PROBLEM DETAILS: Below are some records. Output the lines from the first one through the line that holds "# Edge of the bare rock", exactly as written, with no pictures.

Saved entries:

◇ ◇ ◇

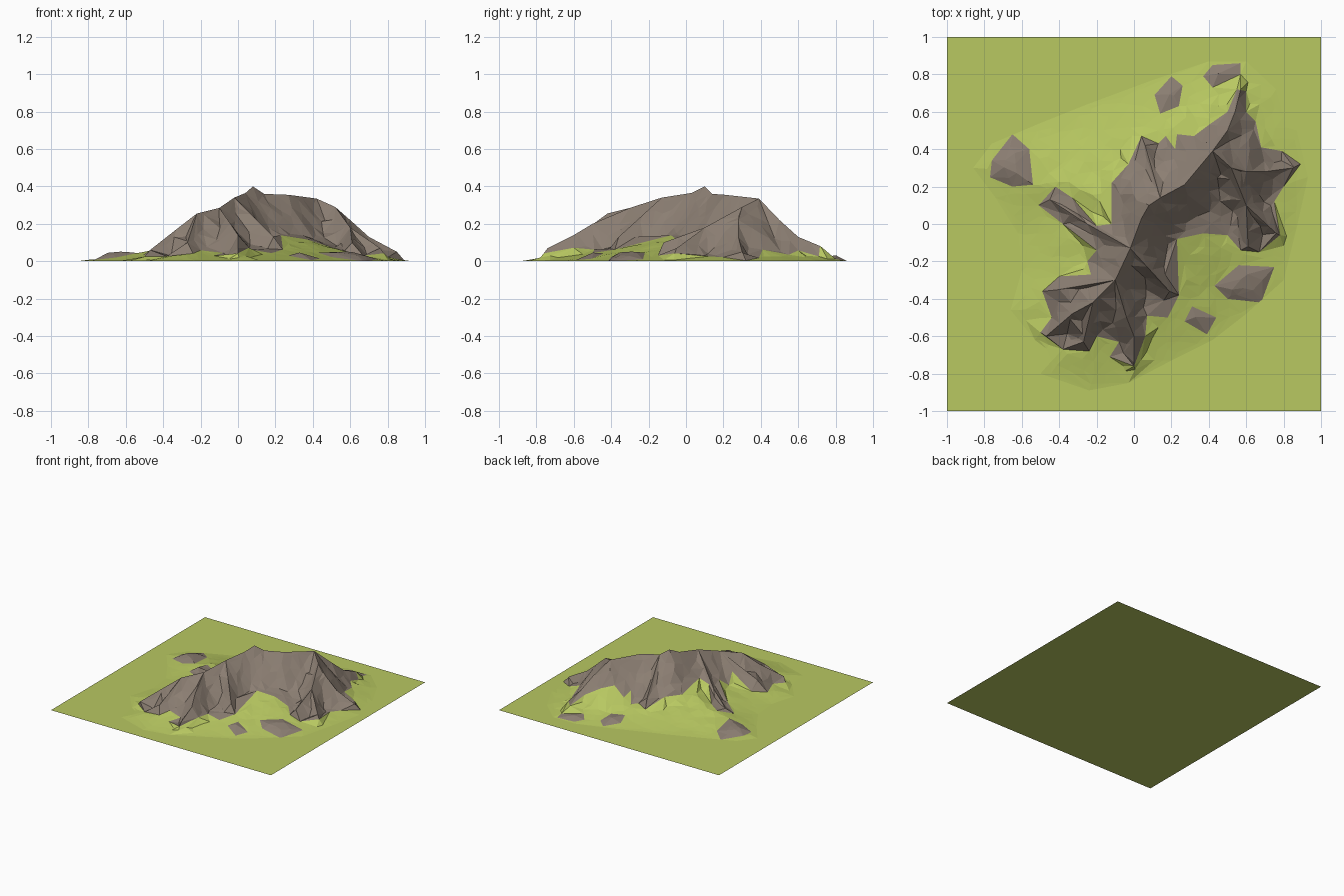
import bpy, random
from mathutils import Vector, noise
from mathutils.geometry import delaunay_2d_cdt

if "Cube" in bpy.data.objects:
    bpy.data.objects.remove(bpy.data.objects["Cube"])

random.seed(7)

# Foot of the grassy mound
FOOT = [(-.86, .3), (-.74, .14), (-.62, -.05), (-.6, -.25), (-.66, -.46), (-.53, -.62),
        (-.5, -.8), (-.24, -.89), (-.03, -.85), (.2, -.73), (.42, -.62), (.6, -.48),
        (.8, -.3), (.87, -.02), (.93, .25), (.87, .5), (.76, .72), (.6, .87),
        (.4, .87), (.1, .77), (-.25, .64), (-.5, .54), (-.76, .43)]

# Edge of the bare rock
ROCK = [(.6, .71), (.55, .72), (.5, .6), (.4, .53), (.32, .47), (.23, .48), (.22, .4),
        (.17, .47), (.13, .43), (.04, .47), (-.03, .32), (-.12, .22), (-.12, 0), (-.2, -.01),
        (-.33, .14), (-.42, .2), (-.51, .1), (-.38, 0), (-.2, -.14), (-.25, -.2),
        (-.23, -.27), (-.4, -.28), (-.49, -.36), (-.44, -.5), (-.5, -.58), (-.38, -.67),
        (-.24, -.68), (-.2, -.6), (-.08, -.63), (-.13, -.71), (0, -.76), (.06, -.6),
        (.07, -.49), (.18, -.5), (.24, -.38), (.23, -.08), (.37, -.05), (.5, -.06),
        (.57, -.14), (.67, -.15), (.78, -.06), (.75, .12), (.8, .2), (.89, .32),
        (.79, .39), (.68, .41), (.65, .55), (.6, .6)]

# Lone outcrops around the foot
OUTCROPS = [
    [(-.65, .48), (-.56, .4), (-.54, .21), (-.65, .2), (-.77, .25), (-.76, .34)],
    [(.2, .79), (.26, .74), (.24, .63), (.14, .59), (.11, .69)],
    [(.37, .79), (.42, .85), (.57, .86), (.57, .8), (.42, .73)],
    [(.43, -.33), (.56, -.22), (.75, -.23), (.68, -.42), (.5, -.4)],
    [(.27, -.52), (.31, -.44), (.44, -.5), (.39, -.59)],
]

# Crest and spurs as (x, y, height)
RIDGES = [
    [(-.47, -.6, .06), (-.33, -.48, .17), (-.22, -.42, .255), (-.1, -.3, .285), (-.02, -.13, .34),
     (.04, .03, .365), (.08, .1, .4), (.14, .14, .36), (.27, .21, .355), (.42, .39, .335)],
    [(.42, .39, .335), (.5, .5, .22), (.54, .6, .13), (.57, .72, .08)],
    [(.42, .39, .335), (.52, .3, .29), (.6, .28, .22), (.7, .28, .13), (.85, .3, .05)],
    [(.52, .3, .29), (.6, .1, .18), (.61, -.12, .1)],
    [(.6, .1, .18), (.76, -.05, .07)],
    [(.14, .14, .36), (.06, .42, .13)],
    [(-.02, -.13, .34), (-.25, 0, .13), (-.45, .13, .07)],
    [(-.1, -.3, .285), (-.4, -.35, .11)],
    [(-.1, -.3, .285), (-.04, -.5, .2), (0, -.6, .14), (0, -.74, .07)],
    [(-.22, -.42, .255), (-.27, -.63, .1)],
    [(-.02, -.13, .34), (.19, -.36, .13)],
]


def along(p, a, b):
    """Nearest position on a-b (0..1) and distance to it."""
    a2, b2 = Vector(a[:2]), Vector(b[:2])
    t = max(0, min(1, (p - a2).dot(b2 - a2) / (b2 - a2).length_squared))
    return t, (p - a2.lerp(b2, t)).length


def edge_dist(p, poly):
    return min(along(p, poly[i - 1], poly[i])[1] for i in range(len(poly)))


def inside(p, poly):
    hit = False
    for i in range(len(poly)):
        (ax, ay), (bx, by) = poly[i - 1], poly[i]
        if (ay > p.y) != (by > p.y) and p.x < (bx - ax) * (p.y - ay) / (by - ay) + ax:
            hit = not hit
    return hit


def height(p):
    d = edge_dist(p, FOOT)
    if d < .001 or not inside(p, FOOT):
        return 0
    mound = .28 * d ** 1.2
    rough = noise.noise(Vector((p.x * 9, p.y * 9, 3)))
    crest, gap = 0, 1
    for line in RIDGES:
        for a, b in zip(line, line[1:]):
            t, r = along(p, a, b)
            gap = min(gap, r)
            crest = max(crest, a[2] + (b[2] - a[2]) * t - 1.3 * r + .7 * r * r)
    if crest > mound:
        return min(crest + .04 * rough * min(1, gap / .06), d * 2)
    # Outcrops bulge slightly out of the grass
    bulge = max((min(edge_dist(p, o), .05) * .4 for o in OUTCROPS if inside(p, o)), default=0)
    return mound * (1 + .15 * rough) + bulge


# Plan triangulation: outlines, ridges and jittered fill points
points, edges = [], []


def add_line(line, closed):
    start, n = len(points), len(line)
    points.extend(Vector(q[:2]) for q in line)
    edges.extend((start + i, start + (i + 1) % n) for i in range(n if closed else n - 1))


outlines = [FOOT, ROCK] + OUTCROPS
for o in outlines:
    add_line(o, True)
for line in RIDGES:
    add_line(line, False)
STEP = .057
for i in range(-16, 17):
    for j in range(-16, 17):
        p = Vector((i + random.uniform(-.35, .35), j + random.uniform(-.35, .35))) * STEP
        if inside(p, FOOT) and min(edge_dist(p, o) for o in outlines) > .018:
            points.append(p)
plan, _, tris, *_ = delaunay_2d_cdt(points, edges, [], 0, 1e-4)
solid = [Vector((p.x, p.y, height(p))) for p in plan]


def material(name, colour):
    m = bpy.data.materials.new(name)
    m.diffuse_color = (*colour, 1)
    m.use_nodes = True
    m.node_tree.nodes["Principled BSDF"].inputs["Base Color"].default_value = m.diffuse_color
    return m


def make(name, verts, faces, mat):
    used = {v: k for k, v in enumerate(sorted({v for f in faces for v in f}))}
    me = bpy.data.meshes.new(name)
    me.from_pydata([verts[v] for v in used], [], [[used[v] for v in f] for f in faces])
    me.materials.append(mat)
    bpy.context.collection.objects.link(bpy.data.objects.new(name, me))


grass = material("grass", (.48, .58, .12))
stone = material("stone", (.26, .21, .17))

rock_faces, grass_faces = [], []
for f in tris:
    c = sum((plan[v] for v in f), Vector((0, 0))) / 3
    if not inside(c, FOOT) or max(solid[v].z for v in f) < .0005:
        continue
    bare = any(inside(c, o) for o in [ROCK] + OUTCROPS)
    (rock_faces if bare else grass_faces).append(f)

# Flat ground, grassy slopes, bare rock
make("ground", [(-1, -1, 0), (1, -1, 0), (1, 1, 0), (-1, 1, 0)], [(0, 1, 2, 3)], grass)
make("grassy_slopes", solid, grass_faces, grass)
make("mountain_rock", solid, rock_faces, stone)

◇ ◇ ◇

RESULT:
import bpy, random
from mathutils import Vector, noise
from mathutils.geometry import delaunay_2d_cdt

if "Cube" in bpy.data.objects:
    bpy.data.objects.remove(bpy.data.objects["Cube"])

random.seed(7)

# Foot of the grassy mound
FOOT = [(-.86, .3), (-.74, .14), (-.62, -.05), (-.6, -.25), (-.66, -.46), (-.53, -.62),
        (-.5, -.8), (-.24, -.89), (-.03, -.85), (.2, -.73), (.42, -.62), (.6, -.48),
        (.8, -.3), (.87, -.02), (.93, .25), (.87, .5), (.76, .72), (.6, .87),
        (.4, .87), (.1, .77), (-.25, .64), (-.5, .54), (-.76, .43)]

# Edge of the bare rock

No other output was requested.